At the Delta Flight Museum in Atlanta, a woman gets a COVID-19 shot Feb. 22 at a mass vaccination site, one of four sites located in Georgia. According to an analysis from NPR, Georgia ranks at the bottom among states that have administered the first dose of the coronavirus vaccine.

John Bazemore / Associated PRess

It’s been one year since the first cases of COVID-19 were confirmed in Georgia. 

Since then, more than 15,000 Georgians have died from complications of the virus, and nearly 820,000 cases have been confirmed. 

But one year on, it’s the state’s vaccine distribution progress that has taken center stage because of the vaccines’ crucial role in ending the pandemic. 

According to an analysis from NPR, Georgia ranks at the bottom among states that have administered the first dose of the coronavirus vaccine.
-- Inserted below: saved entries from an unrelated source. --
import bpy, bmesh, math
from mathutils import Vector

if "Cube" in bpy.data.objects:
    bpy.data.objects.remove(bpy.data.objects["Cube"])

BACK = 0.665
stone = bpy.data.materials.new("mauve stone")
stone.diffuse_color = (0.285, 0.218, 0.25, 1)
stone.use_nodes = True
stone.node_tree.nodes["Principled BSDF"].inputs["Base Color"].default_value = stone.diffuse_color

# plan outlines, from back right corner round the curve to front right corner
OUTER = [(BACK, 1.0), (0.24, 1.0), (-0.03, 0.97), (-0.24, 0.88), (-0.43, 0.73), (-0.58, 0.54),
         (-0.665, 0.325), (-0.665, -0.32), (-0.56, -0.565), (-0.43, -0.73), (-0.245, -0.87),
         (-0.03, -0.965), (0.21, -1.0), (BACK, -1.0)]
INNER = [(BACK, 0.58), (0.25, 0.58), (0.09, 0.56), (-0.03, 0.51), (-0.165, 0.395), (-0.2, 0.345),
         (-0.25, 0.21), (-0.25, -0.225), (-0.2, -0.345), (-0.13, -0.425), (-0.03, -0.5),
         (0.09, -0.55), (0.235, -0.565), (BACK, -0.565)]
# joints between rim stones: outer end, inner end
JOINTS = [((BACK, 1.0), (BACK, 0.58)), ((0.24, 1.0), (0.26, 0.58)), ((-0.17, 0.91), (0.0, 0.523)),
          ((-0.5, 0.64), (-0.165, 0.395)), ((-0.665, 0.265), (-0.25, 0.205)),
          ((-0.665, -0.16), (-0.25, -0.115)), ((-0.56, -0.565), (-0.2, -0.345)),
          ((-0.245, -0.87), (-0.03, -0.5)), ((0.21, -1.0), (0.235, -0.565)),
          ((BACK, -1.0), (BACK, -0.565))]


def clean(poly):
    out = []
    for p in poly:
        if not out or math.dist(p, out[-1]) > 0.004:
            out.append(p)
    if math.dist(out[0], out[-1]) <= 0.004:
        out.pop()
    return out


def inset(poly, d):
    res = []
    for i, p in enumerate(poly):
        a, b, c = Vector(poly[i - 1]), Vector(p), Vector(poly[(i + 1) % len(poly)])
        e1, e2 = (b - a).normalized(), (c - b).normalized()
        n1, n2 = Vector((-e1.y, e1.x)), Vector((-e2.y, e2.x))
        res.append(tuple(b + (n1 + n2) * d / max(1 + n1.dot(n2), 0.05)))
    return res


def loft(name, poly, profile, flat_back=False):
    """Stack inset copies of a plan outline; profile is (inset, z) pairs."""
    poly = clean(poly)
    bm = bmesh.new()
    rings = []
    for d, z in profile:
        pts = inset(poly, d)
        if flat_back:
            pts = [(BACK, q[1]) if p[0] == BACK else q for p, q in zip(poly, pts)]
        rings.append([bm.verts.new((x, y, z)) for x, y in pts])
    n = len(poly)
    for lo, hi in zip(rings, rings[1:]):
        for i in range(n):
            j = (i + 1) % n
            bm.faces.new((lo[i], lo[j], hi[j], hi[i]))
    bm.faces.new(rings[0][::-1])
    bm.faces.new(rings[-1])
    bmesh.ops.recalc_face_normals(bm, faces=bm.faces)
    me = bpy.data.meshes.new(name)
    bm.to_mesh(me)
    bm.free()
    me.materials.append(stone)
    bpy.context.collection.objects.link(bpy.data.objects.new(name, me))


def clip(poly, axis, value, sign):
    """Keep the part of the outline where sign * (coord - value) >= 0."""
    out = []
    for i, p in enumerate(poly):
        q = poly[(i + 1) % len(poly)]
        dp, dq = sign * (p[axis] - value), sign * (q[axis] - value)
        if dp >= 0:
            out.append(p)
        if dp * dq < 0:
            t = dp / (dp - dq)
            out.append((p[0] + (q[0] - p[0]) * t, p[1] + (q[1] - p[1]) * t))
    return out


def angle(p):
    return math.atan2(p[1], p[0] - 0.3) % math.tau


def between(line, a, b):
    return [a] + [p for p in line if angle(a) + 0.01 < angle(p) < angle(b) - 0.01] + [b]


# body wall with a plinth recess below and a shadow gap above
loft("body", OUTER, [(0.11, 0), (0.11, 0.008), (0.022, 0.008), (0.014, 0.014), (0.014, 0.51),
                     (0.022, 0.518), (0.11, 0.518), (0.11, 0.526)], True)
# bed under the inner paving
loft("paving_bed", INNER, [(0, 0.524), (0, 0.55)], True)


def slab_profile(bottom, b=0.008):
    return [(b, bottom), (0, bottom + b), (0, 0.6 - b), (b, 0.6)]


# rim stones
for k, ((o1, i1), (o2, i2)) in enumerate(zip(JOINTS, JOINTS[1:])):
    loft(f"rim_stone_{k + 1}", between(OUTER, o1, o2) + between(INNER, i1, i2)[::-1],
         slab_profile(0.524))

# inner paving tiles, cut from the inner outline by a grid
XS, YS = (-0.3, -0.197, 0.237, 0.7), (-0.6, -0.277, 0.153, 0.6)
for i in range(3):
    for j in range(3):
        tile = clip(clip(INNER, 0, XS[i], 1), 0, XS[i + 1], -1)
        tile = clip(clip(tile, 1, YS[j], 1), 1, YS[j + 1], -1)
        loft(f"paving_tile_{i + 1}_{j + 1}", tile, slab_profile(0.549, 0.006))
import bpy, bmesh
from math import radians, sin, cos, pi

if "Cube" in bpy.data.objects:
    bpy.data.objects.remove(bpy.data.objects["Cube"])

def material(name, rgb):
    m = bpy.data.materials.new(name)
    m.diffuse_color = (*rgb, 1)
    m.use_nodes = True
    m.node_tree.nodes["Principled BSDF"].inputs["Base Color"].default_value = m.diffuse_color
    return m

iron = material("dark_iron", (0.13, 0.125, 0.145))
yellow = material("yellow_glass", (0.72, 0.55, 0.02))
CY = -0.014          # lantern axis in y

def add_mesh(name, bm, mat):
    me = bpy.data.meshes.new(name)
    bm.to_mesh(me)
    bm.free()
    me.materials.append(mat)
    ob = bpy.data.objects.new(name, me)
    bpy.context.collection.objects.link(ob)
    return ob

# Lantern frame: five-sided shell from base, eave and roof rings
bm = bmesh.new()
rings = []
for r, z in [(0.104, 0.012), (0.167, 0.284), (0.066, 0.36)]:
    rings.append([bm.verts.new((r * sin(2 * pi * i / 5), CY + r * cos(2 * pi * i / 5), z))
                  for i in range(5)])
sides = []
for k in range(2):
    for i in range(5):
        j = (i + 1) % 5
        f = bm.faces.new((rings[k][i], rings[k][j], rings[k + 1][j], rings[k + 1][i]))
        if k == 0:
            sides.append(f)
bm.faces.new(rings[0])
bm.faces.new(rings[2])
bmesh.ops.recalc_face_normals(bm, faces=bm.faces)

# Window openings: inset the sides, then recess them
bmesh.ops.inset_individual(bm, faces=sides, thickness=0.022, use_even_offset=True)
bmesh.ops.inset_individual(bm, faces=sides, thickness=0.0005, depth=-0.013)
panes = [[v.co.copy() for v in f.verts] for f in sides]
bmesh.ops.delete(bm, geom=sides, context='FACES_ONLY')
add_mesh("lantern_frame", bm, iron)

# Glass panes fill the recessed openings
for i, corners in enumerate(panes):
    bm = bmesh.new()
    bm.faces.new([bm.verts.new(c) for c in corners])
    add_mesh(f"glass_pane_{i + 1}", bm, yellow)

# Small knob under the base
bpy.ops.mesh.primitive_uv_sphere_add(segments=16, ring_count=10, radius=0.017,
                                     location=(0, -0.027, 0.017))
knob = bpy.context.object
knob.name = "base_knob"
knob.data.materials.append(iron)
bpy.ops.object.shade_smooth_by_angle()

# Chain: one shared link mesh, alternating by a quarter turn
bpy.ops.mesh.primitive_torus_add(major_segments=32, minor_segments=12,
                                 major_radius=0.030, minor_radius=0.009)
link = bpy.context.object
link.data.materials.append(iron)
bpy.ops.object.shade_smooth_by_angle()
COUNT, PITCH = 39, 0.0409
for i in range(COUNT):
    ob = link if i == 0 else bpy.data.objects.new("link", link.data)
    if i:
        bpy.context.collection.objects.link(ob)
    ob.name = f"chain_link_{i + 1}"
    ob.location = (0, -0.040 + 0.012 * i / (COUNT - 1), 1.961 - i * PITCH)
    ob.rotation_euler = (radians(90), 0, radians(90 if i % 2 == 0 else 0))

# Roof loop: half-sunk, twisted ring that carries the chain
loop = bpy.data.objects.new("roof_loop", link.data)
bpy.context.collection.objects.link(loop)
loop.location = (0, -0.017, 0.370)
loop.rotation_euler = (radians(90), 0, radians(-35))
The national average is 15.3%, compared to Georgia’s 12.1%. 

“It depends on which metric you’re looking at,” said Cody Hall, director of communications for Gov. Brian Kemp. He pointed out that in terms of second doses administered, Georgia ranks higher. 

According to NPR, Georgia ranks 40th for second doses, with 7%, versus the national average of 7.7%. 

“One of the things we continued to be constrained by is overall supply,” Hall said.

Plus, there are factors causing a “significant lag” between when a vaccine is received and when it is administered, including when the vaccine is shipped, how long it takes to get from the state to providers and how long it takes Georgians to make appointments. 

The state has roughly enough vaccines to inoculate 15% of the population, he said. 

“If you look at the percentage of vaccines administered that we have been shipped, we’re seeing roughly 80%,” Hall said. “So, eight out of 10 vaccines that have been shipped have been administered.”

Hall also highlighted that Georgia is “leading the country” in terms of the number of seniors that have been vaccinated, which stands at nearly 60% of Georgia’s population over 65. 

“When 70% of your deaths to COVID are over the age of 65, making that level of significant progress in that key metric is a good indicator that you’re protecting the most vulnerable, preventing hospitalizations and preventing more deaths,” he said.  

The state surpassed more than 2 million doses given out over the weekend and beginning March 8 will expand vaccine eligibility to new groups of Georgians. They include pre-K through 12th grade teachers and school staff in public and private schools, adults with intellectual and developmental disabilities and their caregivers, as well as parents of children with complex medical conditions.

In a statement over the weekend, Gov. Brian Kemp highlighted that 1 million doses had been administered in 25 days, calling it “significant progress.” 

The state opened four mass vaccination sites a week ago in Hapeville, Macon, Albany and Clarkesville. 

“With the recent approval of the Johnson & Johnson vaccine, and increased dose allocation from both Pfizer and Moderna, the state expects more vaccines will be available in the coming weeks.”

The state expects to receive 83,000 doses of the newly approved Johnson & Johnson vaccine within the week. 

Federal Relief

Many states, including Georgia, are looking to the federal government for help in speeding up vaccine distribution. 

Under the current $1.9 trillion Democratic-led coronavirus relief package, which is expected to be considered by the U.S. Senate this week, Georgia would receive more than $4 billion in direct state aid, plus more than $3.5 billion for local governments and an additional more than $4 billion for pandemic-response efforts in Georgia schools. The grand total of funds appropriated to the state nears $15 billion, according to Sen. Raphael Warnock’s office. 

But Kemp, who is a Republican, has taken issue with the package, known as the American Rescue Plan.

He argues that because the $1.9 trillion proposal uses a funding formula that incorporates states’ unemployment rates, the proposal “rewards lockdown states with high unemployment rates” and punishes states like Georgia, whose unemployment rate lies below the national average. 

Kemp said the proposal hits Georgia “the hardest,” by sending nearly $1.3 billion less to Georgia than the state would have received under other federal formulas. 

Previous relief packages, including the CARES Act from March 2020, administered state aid based solely on population.

Democratic Sen. Warnock of Georgia has strongly defended the plan.

“This robust relief is what Georgians have long needed, but wasn’t possible before — and now the Senate needs to get it over the finish line so we can finally get these federal investments out the door and into the hands of Georgians who’ve waited too long for help,” he said.